In a darkened master bedroom, David Kaiserman stood in shirtsleeves next to a turned-down king bed. “Good morning, Siri,” he said to the iPad in his hand, and the lights went on while the blackout shades retracted.
“Your home is ready to rise and shine,” the virtual assistant replied.
Inside this four-bedroom stucco house in Alameda, California, Kaiserman, president of the technology division at construction company Lennar Corp., was pitching a vision of a home controlled via iPhone or iPad.
Tap your phone, and AC/DC’s “Back in Black” blasts. Tap again, and the bath runs at a blissful 101 degrees. Sweet, right? Of course, your dad might view it as a bit over the top. All told, $30,000 worth of gadgets and gizmos were on display here, many run with Apple’s free HomeKit app.
As iPhone sales growth slows, Apple is teaming up with a handful of builders and using these kinds of test beds to inch its way into the market for Internet-connected home furnishings, a nascent field that has attracted rivals like Alphabet Inc.’s Google and Amazon.com Inc.
The gamble is that pricey wireless home devices will be an easier sell when bundled into the home itself.

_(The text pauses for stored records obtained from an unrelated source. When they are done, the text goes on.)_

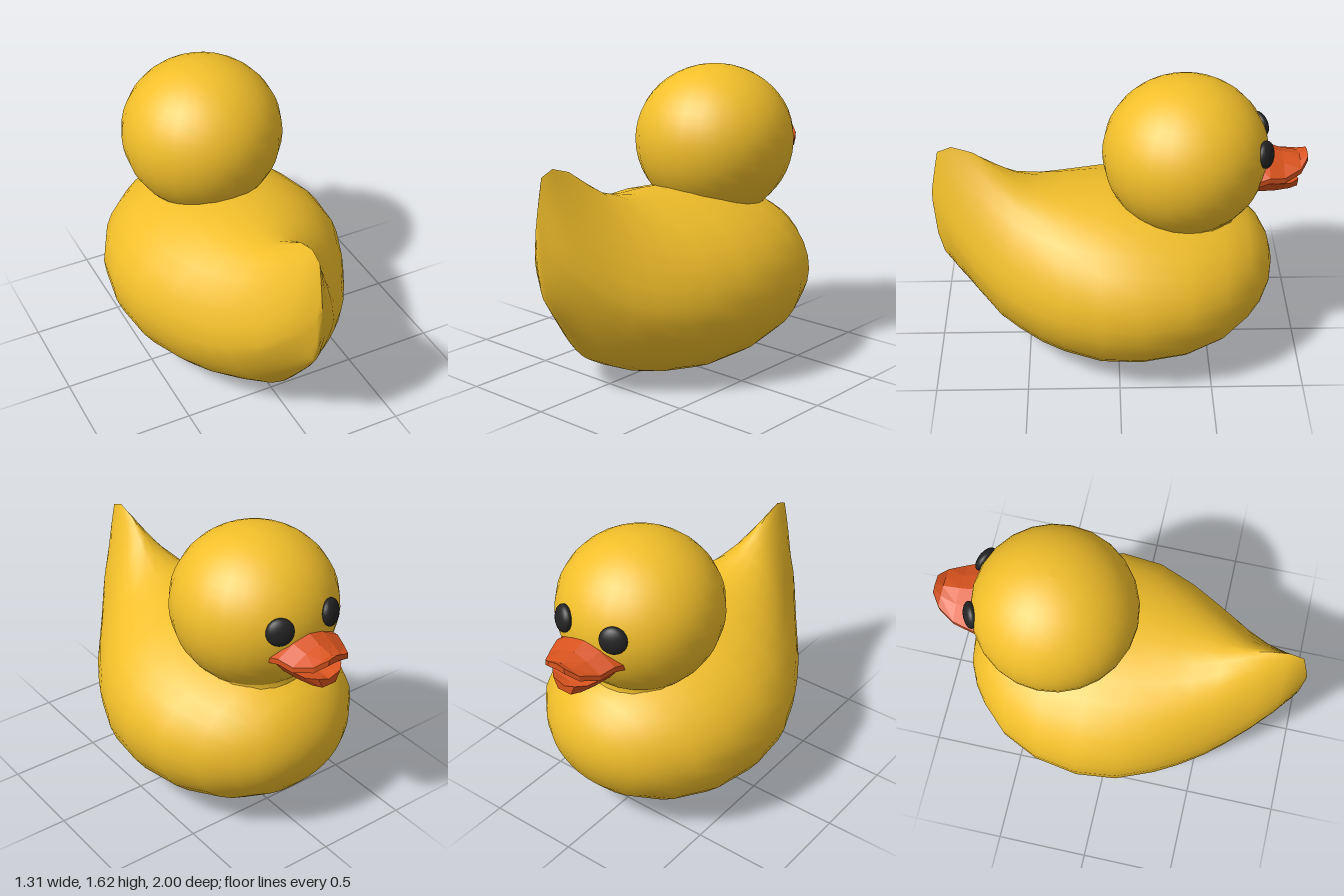
import * as THREE from 'three';
import { toCreasedNormals } from 'three/addons/utils/BufferGeometryUtils.js';

const paint = (color, flatShading = false) => new THREE.MeshStandardMaterial({ color, flatShading });

// Skins a list of closed rings (counter-clockwise in xy, ordered by rising z) and caps both ends.
function loft(rings) {
  const n = rings[0].length, pos = [], index = [];
  rings.forEach(r => r.forEach(p => pos.push(...p)));
  for (let i = 0; i < rings.length - 1; i++) {
    for (let j = 0; j < n; j++) {
      const k = (j + 1) % n, a = i * n + j, b = i * n + k;
      index.push(a, b, b + n, a, b + n, a + n);
    }
  }
  [0, rings.length - 1].forEach((i, end) => {
    const centre = pos.length / 3;
    pos.push(...[0, 1, 2].map(c => rings[i].reduce((s, p) => s + p[c], 0) / n));
    for (let j = 0; j < n; j++) {
      const a = i * n + j, b = i * n + (j + 1) % n;
      if (end) index.push(centre, a, b);
      else index.push(centre, b, a);
    }
  });
  const g = new THREE.BufferGeometry();
  g.setAttribute('position', new THREE.Float32BufferAttribute(pos, 3));
  g.setIndex(index);
  g.computeVertexNormals();
  return g;
}

// Body section: an ellipse that pinches into a sharp ridge as "pinch" goes to 1.
function bodyRing([z, bottom, top, width, mid, pinch], sides = 32) {
  return Array.from({ length: sides }, (_, i) => {
    const a = i / sides * Math.PI * 2, s = Math.sin(a), c = Math.cos(a);
    const p = pinch * (s > 0 ? 1 : 0.5);
    const x = THREE.MathUtils.lerp(Math.abs(c), 1 - Math.abs(s) ** 1.4, p);
    return [Math.sign(c) * x * width, mid + s * (s > 0 ? top - mid : mid - bottom), z];
  });
}

function upperBillRing([z, w, ridge, edge, thick]) {
  const shoulder = edge + (ridge - edge) * 0.65, roof = edge + (ridge - edge) * 0.4 - thick;
  return [[w, edge, z], [w * 0.5, shoulder, z], [0, ridge, z], [-w * 0.5, shoulder, z],
    [-w, edge, z], [-w, edge - thick, z], [0, roof, z], [w, edge - thick, z]];
}

function lowerBillRing([z, w, top, bottom]) {
  return [[w, top, z], [0, top - 0.025, z], [-w, top, z], [-w * 0.6, bottom, z], [w * 0.6, bottom, z]];
}

export function createModel() {
  const duck = new THREE.Group();
  duck.name = 'duck';
  const add = (name, geometry, material) => {
    const mesh = new THREE.Mesh(geometry, material);
    mesh.name = name;
    duck.add(mesh);
    return mesh;
  };
  const yellow = paint(0xf2bf2a), orange = paint(0xd9531e, true), black = paint(0x222222);

  // Body and upturned tail: z, bottom, top, half width, height of widest point, pinch
  const body = [
    [-0.84, 0.47, 0.57, 0.07, 0.52, 0],
    [-0.82, 0.39, 0.65, 0.18, 0.52, 0],
    [-0.77, 0.29, 0.74, 0.29, 0.51, 0],
    [-0.7, 0.21, 0.81, 0.385, 0.51, 0],
    [-0.56, 0.115, 0.88, 0.52, 0.5, 0],
    [-0.36, 0.04, 0.93, 0.615, 0.5, 0],
    [-0.12, 0.005, 0.975, 0.655, 0.5, 0],
    [0.1, 0, 0.995, 0.63, 0.5, 0],
    [0.3, 0.03, 1.005, 0.55, 0.5, 0.08],
    [0.42, 0.065, 1.025, 0.485, 0.5, 0.18],
    [0.55, 0.125, 1.065, 0.405, 0.52, 0.38],
    [0.65, 0.18, 1.13, 0.33, 0.55, 0.6],
    [0.77, 0.33, 1.21, 0.235, 0.62, 0.85],
    [0.88, 0.47, 1.245, 0.145, 0.74, 1],
    [0.955, 0.58, 1.215, 0.06, 0.83, 1],
    [0.985, 0.7, 1.06, 0.02, 0.88, 1],
    [1, 0.9, 0.97, 0.003, 0.94, 1],
  ];
  add('body', toCreasedNormals(loft(body.map(s => bodyRing(s))), 1), yellow);

  // Round head that runs down into a short flared neck
  const profile = [new THREE.Vector2(0.31, 0.78), new THREE.Vector2(0.275, 0.86)];
  for (let i = 0; i <= 18; i++) {
    const a = -0.8 + (Math.PI / 2 + 0.8) * i / 18, s = Math.sin(a);
    profile.push(new THREE.Vector2(i === 18 ? 0 : 0.44 * Math.cos(a), 1.205 + s * (s > 0 ? 0.41 : 0.44)));
  }
  add('head', new THREE.LatheGeometry(profile, 24), yellow).position.z = -0.355;

  // Flattened eyes lying on the head
  for (const side of [1, -1]) {
    const eye = add(side > 0 ? 'eyePlusX' : 'eyeMinusX', new THREE.SphereGeometry(0.073, 20, 14), black);
    eye.position.set(side * 0.16, 1.275, -0.762);
    eye.lookAt(side * 0.36, 1.36, -1.17);
    eye.scale.z = 0.5;
  }

  // Bill: z, half width, ridge, edge, thickness
  add('upperBill', loft([
    [-1, 0.05, 1.205, 1.195, 0.03],
    [-0.96, 0.11, 1.185, 1.155, 0.03],
    [-0.87, 0.165, 1.2, 1.13, 0.03],
    [-0.79, 0.19, 1.225, 1.145, 0.03],
    [-0.71, 0.205, 1.23, 1.125, 0.03],
  ].map(upperBillRing)), orange);

  // z, half width, top, bottom
  add('lowerBill', loft([
    [-0.955, 0.07, 1.07, 1.01],
    [-0.91, 0.115, 1.07, 1.01],
    [-0.83, 0.15, 1.085, 1.01],
    [-0.71, 0.19, 1.11, 1.02],
  ].map(lowerBillRing)), orange);

  return duck;
}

Builders market granite countertops and brushed-nickel fixtures at thousands of models homes across the U.S. Why not video doorbells?
Unlike Google and Amazon, however, Apple isn’t hawking hardware meant to connect the home. Instead, the HomeKit app could increase the value of its iOS ecosystem — and make it tougher for users to switch to Android phones and tablets.
“We want to bring home automation to the mainstream,” said Greg Joswiak, Apple’s vice president of product marketing. “The best place to start is at the beginning, when a house is just being created.”